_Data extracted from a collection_
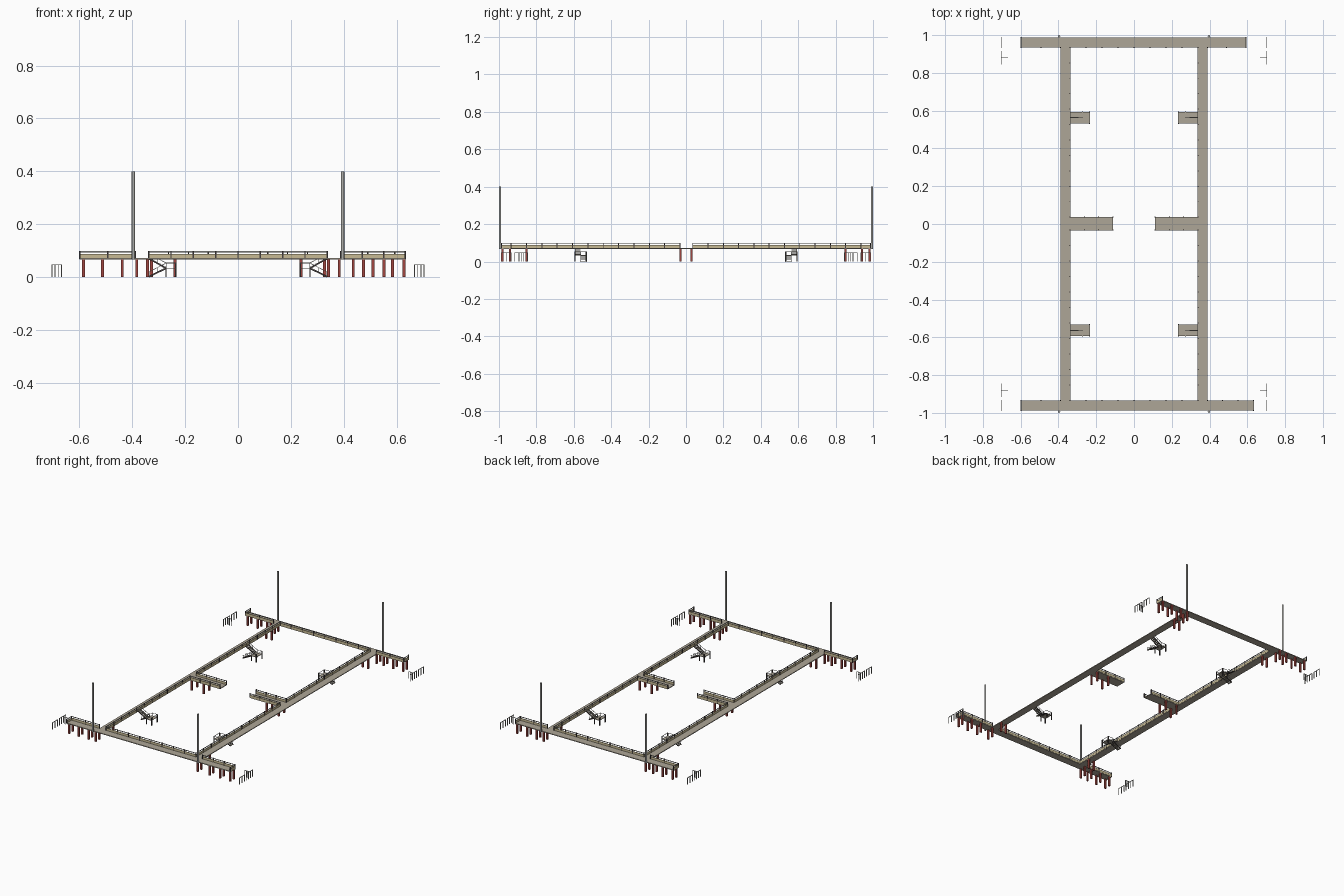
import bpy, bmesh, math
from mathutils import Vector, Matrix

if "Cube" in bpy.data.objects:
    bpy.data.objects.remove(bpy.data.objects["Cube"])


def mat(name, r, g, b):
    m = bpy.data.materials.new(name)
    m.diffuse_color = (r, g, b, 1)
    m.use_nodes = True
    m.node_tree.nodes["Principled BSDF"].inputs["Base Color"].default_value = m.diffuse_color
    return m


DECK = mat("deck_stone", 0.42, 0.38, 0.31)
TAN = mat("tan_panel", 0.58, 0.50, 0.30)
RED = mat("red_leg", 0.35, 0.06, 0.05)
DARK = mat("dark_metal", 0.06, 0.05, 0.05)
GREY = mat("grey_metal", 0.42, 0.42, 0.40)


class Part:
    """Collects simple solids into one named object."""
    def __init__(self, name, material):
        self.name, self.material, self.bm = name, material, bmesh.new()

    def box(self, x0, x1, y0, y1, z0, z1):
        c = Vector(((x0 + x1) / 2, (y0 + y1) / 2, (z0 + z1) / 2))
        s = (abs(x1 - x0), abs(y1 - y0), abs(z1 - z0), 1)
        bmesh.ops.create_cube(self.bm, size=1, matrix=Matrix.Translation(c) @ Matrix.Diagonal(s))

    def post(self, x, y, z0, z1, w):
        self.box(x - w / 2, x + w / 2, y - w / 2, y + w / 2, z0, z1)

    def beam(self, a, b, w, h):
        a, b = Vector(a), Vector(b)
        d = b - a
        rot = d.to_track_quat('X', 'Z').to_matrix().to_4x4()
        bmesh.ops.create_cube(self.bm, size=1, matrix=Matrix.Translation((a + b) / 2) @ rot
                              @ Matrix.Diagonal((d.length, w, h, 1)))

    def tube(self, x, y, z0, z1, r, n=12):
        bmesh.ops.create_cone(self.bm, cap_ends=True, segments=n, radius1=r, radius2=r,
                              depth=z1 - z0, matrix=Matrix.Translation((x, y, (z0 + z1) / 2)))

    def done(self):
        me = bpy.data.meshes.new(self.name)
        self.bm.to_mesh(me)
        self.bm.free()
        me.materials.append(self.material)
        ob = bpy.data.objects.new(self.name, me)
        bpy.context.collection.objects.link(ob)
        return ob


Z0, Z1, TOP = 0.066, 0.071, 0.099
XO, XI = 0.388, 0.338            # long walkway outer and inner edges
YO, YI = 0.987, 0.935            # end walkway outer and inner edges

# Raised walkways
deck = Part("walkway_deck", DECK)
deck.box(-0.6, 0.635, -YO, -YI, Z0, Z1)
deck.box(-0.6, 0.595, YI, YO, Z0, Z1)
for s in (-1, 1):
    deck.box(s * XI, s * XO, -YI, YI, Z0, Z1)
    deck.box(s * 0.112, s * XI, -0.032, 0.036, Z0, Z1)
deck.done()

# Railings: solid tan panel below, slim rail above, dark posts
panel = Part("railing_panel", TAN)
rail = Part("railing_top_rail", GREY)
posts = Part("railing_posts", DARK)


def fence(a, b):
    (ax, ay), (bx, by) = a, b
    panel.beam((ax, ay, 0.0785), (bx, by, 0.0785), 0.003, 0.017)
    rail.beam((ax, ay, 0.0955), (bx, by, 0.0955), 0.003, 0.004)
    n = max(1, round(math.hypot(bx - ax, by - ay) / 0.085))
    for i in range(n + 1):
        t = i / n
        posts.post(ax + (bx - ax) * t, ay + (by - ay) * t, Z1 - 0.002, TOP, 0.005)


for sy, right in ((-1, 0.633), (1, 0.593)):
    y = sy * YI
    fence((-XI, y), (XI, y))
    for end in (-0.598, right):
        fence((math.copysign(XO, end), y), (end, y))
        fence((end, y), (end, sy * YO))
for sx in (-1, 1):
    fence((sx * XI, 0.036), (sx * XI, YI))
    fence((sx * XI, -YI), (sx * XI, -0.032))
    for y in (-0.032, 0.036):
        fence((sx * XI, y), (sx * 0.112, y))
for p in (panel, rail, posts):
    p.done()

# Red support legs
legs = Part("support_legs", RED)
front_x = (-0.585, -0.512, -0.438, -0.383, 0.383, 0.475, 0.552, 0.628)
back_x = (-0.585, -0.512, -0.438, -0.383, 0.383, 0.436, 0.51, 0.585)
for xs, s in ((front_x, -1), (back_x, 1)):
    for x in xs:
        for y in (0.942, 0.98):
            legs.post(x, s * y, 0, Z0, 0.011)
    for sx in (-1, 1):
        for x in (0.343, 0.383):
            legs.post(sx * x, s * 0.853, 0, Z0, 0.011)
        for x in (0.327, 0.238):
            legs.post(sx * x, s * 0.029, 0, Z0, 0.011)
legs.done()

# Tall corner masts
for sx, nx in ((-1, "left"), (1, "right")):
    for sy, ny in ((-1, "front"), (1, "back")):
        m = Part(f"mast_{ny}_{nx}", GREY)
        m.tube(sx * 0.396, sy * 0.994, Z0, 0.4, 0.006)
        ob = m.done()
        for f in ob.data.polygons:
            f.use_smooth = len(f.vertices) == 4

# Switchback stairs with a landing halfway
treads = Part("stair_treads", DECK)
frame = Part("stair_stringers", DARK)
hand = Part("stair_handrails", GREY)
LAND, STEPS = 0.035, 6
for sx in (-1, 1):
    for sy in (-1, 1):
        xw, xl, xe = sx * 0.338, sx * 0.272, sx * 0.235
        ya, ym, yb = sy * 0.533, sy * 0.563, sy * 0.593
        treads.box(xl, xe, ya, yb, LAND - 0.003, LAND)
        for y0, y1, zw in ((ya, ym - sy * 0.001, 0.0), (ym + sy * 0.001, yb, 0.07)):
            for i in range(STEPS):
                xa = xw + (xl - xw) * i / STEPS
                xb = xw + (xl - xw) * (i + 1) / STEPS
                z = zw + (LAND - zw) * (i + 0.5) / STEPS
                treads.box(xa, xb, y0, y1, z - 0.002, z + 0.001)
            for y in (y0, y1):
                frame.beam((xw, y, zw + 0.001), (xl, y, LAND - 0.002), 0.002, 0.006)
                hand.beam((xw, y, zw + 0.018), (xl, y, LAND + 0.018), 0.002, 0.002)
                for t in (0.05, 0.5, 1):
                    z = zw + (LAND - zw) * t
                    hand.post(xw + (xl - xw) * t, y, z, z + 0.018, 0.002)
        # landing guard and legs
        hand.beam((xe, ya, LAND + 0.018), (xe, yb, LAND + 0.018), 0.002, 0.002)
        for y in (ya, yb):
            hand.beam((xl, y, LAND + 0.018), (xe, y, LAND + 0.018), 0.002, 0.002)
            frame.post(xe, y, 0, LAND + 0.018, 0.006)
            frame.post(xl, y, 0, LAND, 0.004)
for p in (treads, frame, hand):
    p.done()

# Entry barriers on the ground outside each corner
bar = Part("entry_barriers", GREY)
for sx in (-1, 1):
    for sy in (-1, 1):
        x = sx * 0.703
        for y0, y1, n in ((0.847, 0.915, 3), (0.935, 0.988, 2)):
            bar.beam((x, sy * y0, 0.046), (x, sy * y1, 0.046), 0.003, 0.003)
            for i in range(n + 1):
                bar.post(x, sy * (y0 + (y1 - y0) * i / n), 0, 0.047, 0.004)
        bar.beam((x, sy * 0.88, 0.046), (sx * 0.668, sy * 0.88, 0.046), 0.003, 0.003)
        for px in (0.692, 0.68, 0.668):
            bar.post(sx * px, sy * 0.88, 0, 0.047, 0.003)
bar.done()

* * *

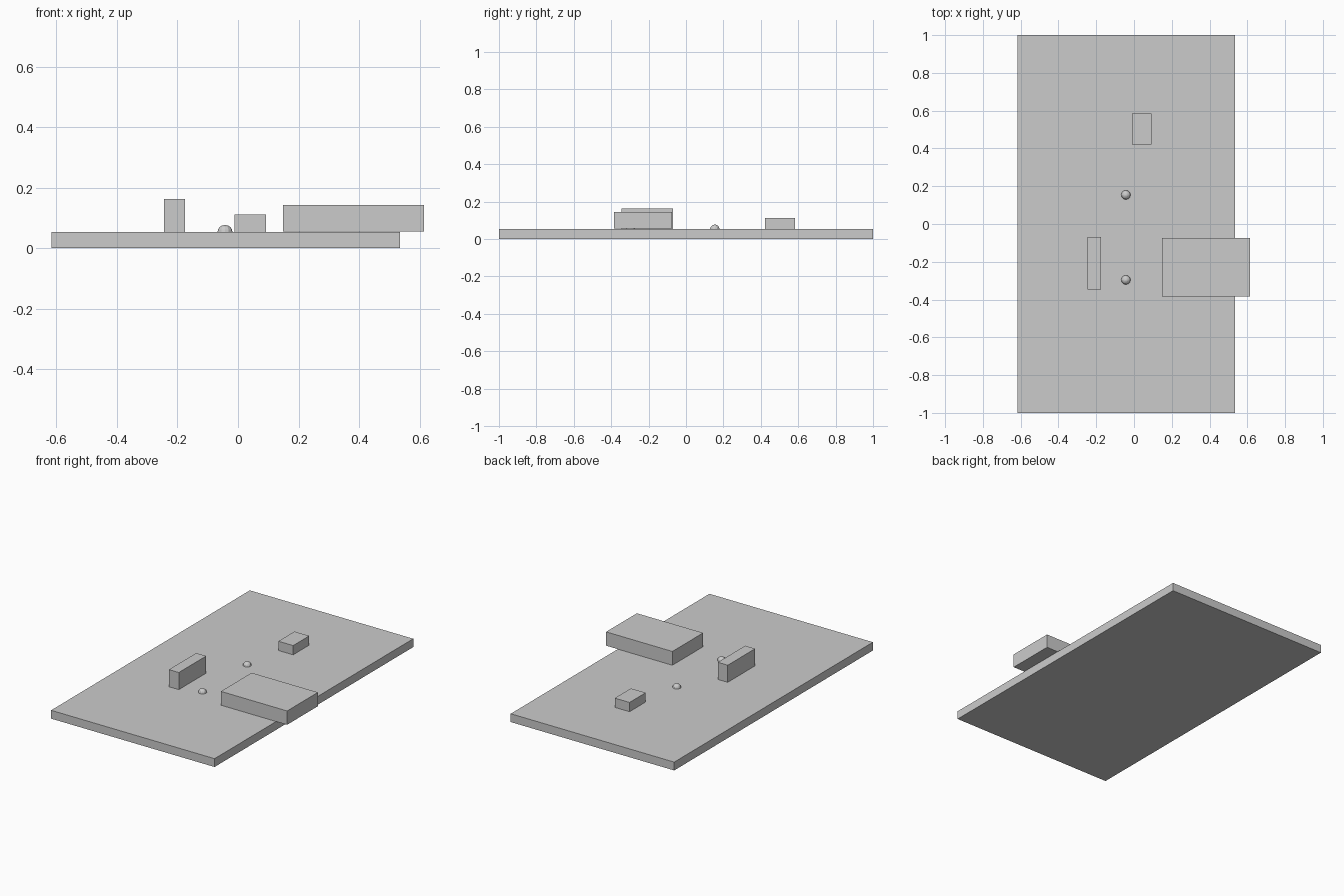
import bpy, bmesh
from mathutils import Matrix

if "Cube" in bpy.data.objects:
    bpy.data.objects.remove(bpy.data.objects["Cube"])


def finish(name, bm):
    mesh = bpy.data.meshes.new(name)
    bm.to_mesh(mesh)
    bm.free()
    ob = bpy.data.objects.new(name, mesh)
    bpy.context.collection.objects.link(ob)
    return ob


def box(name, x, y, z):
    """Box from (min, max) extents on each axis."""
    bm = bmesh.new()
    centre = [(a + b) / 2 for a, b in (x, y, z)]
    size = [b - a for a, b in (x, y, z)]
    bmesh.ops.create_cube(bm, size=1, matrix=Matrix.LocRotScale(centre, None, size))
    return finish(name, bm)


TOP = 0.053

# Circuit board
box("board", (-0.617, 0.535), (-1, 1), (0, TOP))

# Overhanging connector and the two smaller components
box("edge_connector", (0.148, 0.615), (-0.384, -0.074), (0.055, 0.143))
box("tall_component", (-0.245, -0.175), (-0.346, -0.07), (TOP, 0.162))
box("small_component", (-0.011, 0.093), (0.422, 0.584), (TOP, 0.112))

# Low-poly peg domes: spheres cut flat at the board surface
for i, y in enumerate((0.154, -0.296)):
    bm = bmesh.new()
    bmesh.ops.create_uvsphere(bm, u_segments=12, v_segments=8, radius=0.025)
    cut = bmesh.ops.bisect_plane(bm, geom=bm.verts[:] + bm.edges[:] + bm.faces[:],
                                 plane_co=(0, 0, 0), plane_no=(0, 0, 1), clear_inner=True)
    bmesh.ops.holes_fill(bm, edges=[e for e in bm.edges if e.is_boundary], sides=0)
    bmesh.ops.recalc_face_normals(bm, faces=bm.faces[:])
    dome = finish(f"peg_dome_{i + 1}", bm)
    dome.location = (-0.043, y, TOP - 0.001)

_TASK PROMPT_
Wherever the string "landing" appears in a line above, copy that line.

_ANSWER SPACE_
# Switchback stairs with a landing halfway
        # landing guard and legs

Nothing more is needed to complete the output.